The ZOTAC SONIX SSD will be among the first solid-state drives to use Phison’s PS5007-E7 controller demonstrated in mid-2015. The chip fully supports NVMe 1.2 protocol, error correction with 120-bit/2KB BCH code, NVMe L1.2 power saving mode, end-to-end data path protection, advanced global wear-leveling, an AES-256 engine and so on. The PS5007-E7 has eight NAND flash transfer channels and can perform up to 300K random read IOPS (input/output operations per second) as well as 200K random write IOPS. As we reported back in January, the PS5007-E7 had been finalized and the final firmware was due in February.
As expected, the ZOTAC SONIX drive will use Toshiba’s multi-level cell (MLC) NAND flash memory and will be positioned as ZOTAC’s premium offering. The product will hit the market in mid-March at the price of $369.99, which is comparable to that of Kingston’s HyperX Predator M.2 480 GB SSD ($364.99) as well as Samsung’s 950 Pro M.2 512 GB SSD ($327.99).
It should be noted that Phison not only develops controllers, but sells packages consisting of a controller, NAND flash memory, firmware and even production services. The majority of Phison-based SSDs are made by a contract manufacturer under supervision of the controller developer. While the approach somewhat constraints innovation of SSD suppliers because drives based on the same Phison controller offer similar feature-set and performance, it also guarantees relatively high quality, competitive pricing and broad availability.

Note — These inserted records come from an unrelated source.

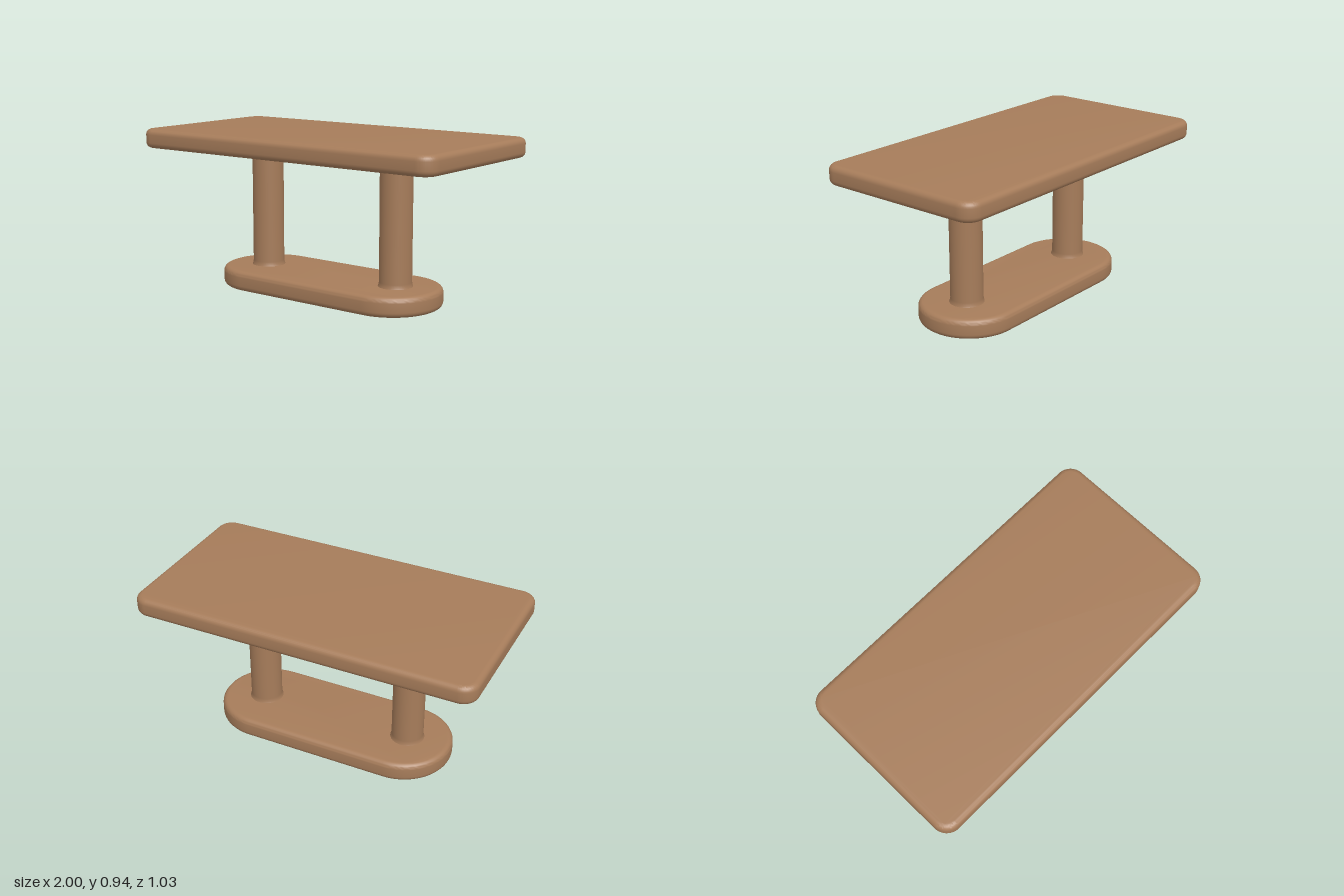
import * as THREE from 'three';
import { toCreasedNormals } from 'three/addons/utils/BufferGeometryUtils.js';

// Horizontal slab with rounded corners in plan and softened edges
function slab(halfX, halfZ, corner, height, bevel) {
  const x = halfX - corner, z = halfZ - corner, q = Math.PI / 2;
  const shape = new THREE.Shape();
  [[x, z], [-x, z], [-x, -z], [x, -z]].forEach(([cx, cz], i) =>
    shape.absarc(cx, cz, corner, i * q, (i + 1) * q, false));
  const geo = new THREE.ExtrudeGeometry(shape, {
    depth: height - 2 * bevel, curveSegments: 14,
    bevelThickness: bevel, bevelSize: bevel, bevelOffset: -bevel, bevelSegments: 6,
  });
  geo.translate(0, 0, bevel);
  geo.rotateX(-Math.PI / 2);
  return toCreasedNormals(geo, 0.7);
}

export function createModel() {
  const group = new THREE.Group();
  const wood = new THREE.MeshStandardMaterial({ color: 0xa67c5a });
  wood.name = 'wood';

  const add = (name, geo, x, y) => {
    const mesh = new THREE.Mesh(geo, wood);
    mesh.name = name;
    mesh.position.set(x, y, 0);
    group.add(mesh);
  };

  add('base', slab(0.72, 0.29, 0.288, 0.115, 0.032), 0, 0);
  add('tableTop', slab(1, 0.516, 0.09, 0.11, 0.032), 0, 0.825);

  // Round columns with a slight flare where they meet the slabs
  const profile = [[0.101, 0.11], [0.096, 0.12], [0.092, 0.14], [0.092, 0.8], [0.093, 0.815], [0.096, 0.83]]
    .map(([r, y]) => new THREE.Vector2(r, y));
  const column = new THREE.LatheGeometry(profile, 40);
  add('leftColumn', column, 0.46, 0);
  add('rightColumn', column, -0.46, 0);

  return group;
}
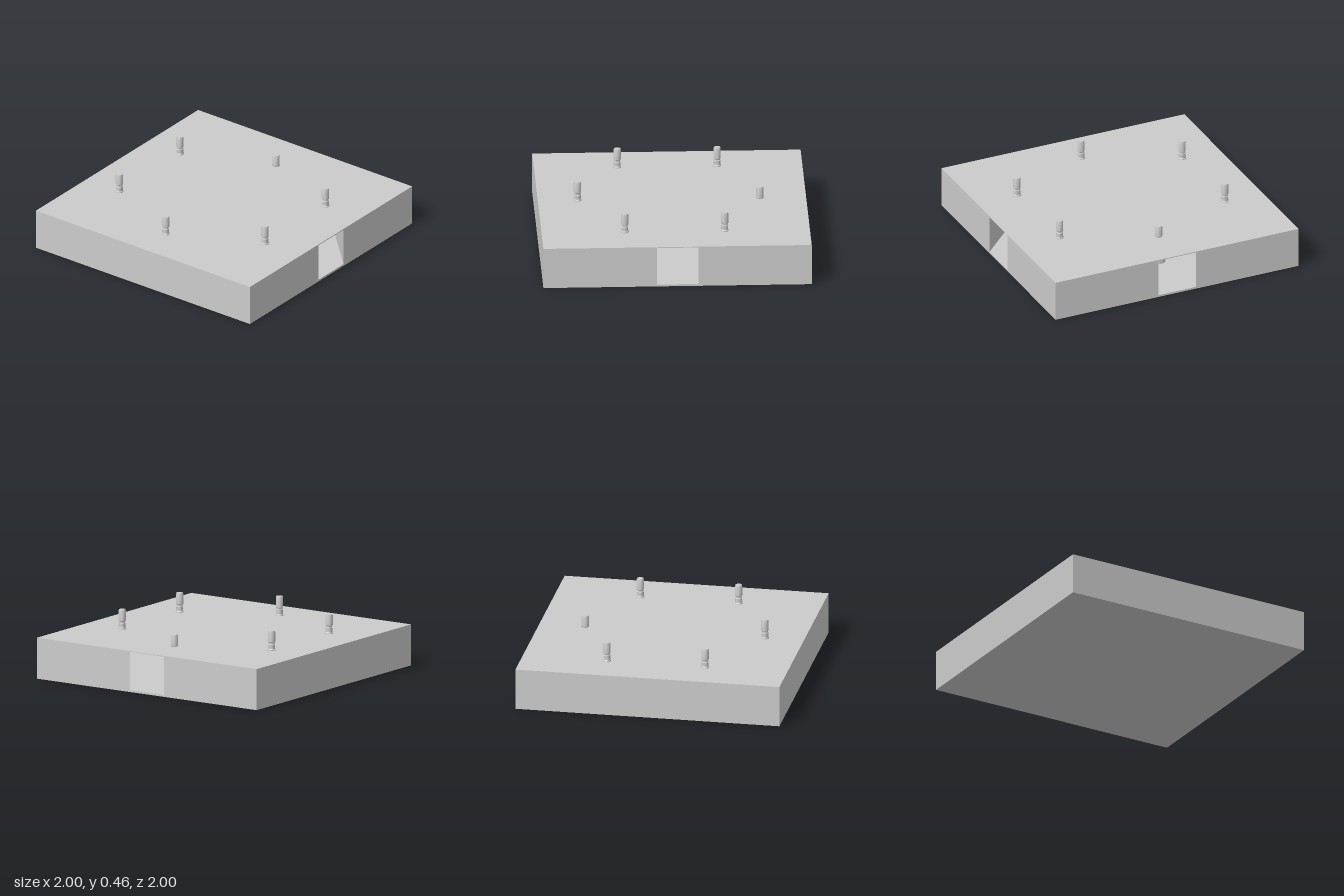
import * as THREE from 'three';
import { toCreasedNormals } from 'three/addons/utils/BufferGeometryUtils.js';

const FLOOR = 0.015, CEIL = 0.305, TOP = 0.312, HALF = 0.155;

export function createModel() {
  const model = new THREE.Group();
  const mat = new THREE.MeshStandardMaterial({ color: 0xcccccc });
  const add = (name, geo, x = 0, y = 0, z = 0, parent = model) => {
    const mesh = new THREE.Mesh(geo, mat);
    mesh.name = name;
    mesh.position.set(x, y, z);
    parent.add(mesh);
    return mesh;
  };
  const rect = (Type, x0, y0, x1, y1) => new Type([
    [x0, y0], [x1, y0], [x1, y1], [x0, y1],
  ].map(([x, y]) => new THREE.Vector2(x, y)));

  const pegs = [
    [-0.38, -0.69], [0.365, -0.69], [-0.705, -0.01],
    [0.655, -0.01], [-0.38, 0.67], [0.365, 0.67],
  ];

  // Floor slab
  add('floor', new THREE.BoxGeometry(2, FLOOR, 2), 0, FLOOR / 2, 0);

  // Lid with a round hole for each peg
  const lid = rect(THREE.Shape, -1, -1, 1, 1);
  for (const [x, z] of pegs) {
    lid.holes.push(new THREE.Path().absarc(x, -z, 0.03, 0, Math.PI * 2, true));
  }
  const lidGeo = new THREE.ExtrudeGeometry(lid, { depth: TOP - CEIL, bevelEnabled: false, curveSegments: 24 });
  lidGeo.rotateX(-Math.PI / 2);
  add('lid', lidGeo, 0, CEIL, 0);

  // Solid corners leave an octagonal chamber inside
  const corner = new THREE.Shape([
    new THREE.Vector2(1, HALF), new THREE.Vector2(1, 1), new THREE.Vector2(HALF, 1),
  ]);
  const cornerGeo = new THREE.ExtrudeGeometry(corner, { depth: CEIL - FLOOR, bevelEnabled: false });
  cornerGeo.rotateX(-Math.PI / 2);
  for (let i = 0; i < 4; i++) {
    add('cornerBlock', cornerGeo, 0, FLOOR, 0).rotation.y = i * Math.PI / 2;
  }

  // Closed walls on the back and right, with a shallow slot on the inside
  const lining = rect(THREE.Shape, -HALF, FLOOR, HALF, CEIL);
  lining.holes.push(rect(THREE.Path, -0.1, 0.235, 0.1, 0.265));
  const liningGeo = new THREE.ExtrudeGeometry(lining, { depth: 0.005, bevelEnabled: false });
  const sheetGeo = new THREE.BoxGeometry(2 * HALF, CEIL - FLOOR, 0.005);
  for (const [name, turn] of [['backWall', 0], ['rightWall', Math.PI / 2]]) {
    const wall = new THREE.Group();
    wall.name = name;
    wall.rotation.y = turn;
    add(name + 'Sheet', sheetGeo, 0, (FLOOR + CEIL) / 2, -0.9975, wall);
    add(name + 'Slot', liningGeo, 0, 0, -0.995, wall);
    model.add(wall);
  }

  // Turned pegs with a wide foot under the lid; the one on the left is pushed down
  const profile = [
    [0, 0.16], [0.05, 0.16], [0.05, 0.225], [0.032, 0.225], [0.026, 0.238],
    [0.026, 0.312], [0.03, 0.312], [0.03, 0.318], [0.026, 0.325], [0.026, 0.357],
    [0.022, 0.36], [0.022, 0.37], [0.027, 0.375], [0.027, 0.45], [0.024, 0.46], [0, 0.46],
  ].map(([r, y]) => new THREE.Vector2(r, y));
  const pegGeo = toCreasedNormals(new THREE.LatheGeometry(profile, 32), 0.5);
  for (const [x, z] of pegs) {
    add('peg', pegGeo, x, x > 0.5 ? -0.06 : 0, z);
  }

  return model;
}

If ZOTAC starts to ship its SONIX PCIe SSD in mid-March, other partners of Phison, including Corsair, Kingston, Mushkin, Patriot, PNY and other will likely follow shortly. As a result, the market should have a significant number of PCIe 3.0 x4 and M.2 SSDs with up to 2600 MB/s sequential read performance based on MLC NAND memory. Competition between various suppliers will naturally affect prices of actual products, which is good for the end-user. Keeping in mind that Samsung’s 950 Pro M.2 512 GB SSD already costs $328, it looks like prices of high-end PCIe NVMe SSDs this year will get very competitive. Moreover, when and if new SSDs based on SandForce's SF3500 controller arrive, things will get even more intense.